Commercial Division justices have been trailblazers in the bench’s efforts to improve the diversity and inclusiveness of the attorneys appearing before them. For example, many Commercial Division justices include in their individual rules provisions specifying that oral argument is more likely to be granted in cases where women or attorneys from historically underrepresented groups have a speaking role. Justice Jamieson of the Westchester Commercial Division recently emphasized to members of the New York State Bar Association at the Association’s Spring Meeting that she often insists on hearing from the women or diverse attorneys present, posing questions directly to them—sometimes to the chagrin of the “lead “ attorneys—during conferences and arguments.
These and other efforts of the Commercial Division justices have greatly contributed to the substantial improvement of the courts and the legal profession in its inclusion of women and attorneys from historically underrepresented backgrounds. A recent survey published by the New York State Judicial Committee on Women in the Courts, however, found that “there still remains a significant strain of bias against female lawyers, litigants, and witnesses that adversely impacts the fairness of their treatment in the judicial process which must be vigorously addressed.”
The Judicial Committee on Women in the Courts based that conclusion on disappointing answers to specific questions posed to female attorneys that participated in the survey. For instance:
To the question whether female attorneys were being addressed by first names or terms of endearment by other attorneys, while male attorneys were addressed by surname or title, almost one third (32%) of female attorneys reported it occurring very often and another 37% answered that it did occur sometimes. These data demonstrate the untoward frequency of such inappropriate behavior raising justifiable concerns.

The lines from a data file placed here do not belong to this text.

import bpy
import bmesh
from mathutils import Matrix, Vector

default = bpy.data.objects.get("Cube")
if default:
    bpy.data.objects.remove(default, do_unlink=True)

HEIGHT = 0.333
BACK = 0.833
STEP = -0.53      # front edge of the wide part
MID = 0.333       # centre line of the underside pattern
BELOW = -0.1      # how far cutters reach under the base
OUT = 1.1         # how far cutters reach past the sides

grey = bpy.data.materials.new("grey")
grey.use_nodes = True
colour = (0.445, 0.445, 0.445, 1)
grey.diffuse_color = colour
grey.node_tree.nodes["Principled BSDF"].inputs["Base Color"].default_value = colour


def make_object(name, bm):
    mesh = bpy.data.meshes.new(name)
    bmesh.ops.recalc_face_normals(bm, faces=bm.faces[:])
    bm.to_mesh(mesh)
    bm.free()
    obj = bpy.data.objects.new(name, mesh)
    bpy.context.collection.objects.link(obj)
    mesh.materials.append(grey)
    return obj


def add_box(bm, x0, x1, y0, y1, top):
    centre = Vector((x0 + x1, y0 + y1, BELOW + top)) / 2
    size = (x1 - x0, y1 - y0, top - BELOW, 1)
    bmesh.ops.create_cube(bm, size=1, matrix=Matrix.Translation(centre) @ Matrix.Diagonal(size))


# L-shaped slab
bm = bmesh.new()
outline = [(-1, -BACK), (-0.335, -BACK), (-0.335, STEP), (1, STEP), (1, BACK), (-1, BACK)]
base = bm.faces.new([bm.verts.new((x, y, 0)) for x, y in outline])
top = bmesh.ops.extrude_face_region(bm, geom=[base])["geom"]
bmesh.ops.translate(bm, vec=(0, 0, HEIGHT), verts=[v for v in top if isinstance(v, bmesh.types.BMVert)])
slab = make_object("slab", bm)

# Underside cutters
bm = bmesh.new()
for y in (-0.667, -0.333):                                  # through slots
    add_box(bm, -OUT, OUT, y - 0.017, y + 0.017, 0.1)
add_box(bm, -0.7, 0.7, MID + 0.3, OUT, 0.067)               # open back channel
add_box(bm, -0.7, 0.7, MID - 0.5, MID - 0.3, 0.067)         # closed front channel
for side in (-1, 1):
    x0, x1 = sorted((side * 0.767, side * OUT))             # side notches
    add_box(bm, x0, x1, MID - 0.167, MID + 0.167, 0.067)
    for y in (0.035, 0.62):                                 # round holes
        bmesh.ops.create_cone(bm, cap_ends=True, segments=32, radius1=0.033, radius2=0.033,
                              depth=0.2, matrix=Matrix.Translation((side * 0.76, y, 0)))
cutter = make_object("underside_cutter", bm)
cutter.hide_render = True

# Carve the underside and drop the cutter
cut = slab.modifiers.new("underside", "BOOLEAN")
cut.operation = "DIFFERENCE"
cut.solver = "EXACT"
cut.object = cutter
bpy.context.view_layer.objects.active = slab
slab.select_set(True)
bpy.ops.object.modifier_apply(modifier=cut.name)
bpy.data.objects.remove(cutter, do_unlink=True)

Among other corrective actions, the Committee encouraged that “[w]hen instances of improper conduct arise, including gender bias, the judge shall appropriately intervene.”
On this score, Manhattan Commercial Division Justice Masley (pictured above) is a leading example. Not only do her Part Rules strongly encourage active in-court participation by women, but she recently issued a stern instruction to members of the bar to use gender neutral language wherever possible.
In Wilmington Tr., Nat. Ass’n v Elmwood NYT Owner, LLC [N.Y. Sup Ct, New York County 2021], Justice Masley granted an injunction prohibiting a court-appointed receiver from interfering with a mortgagee’s possessory right to certain property, but nonetheless held that the receiver could send the mortgagee appropriate notices under the loan documents.
But Justice Masley found that a notice previously sent by the receiver’s counsel was inappropriate because it was addressed to “Gentlemen.” The Court observed:
However, such notices shall not be addressed to “Gentlemen,” which in 2021 is unprofessional, inconsiderate, and discourteous. Gender neutral language is consistent with the CPLR, the Rules of Professional Conduct Rules and a civil society. “An attorney who demonstrates a lack of civility, good manners and common courtesy taint the image of the legal profession and, consequently, the legal system, which was created and designed to resolve differences and disputes in a civil manner.” (Laddcap Value Partners, LP v Lowenstein Sandler P.C., 18 Misc 3d 1130[A], 2007 NY Slip Op 52538[U], *7-8 [Sup Ct, NY County 2007].) Gender-neutral language is also essential to good business practices. (See Kim Elsesser, How To Use Gender-Neutral Language, And Why It’s Important To Try, Forbes [July 8, 2020]). A judge has a duty to address such conduct. (Code of Judicial Conduct 22 NYCRR 100.3[B].)
Justice Masley directed the receiver and counsel to educate themselves about gender neutral speech and its importance, citing a March 2017 pamphlet published by the New York State Judicial Committee on Women in the Courts offering recommendations for incorporating gender neutral language in legal writing and argument.
Litigators of all backgrounds know the importance of professional courtesy before the court, clients, and adversaries. Justice Masley reminds us that now is a good time to ensure that our default language in written and spoken advocacy is as inclusive as possible.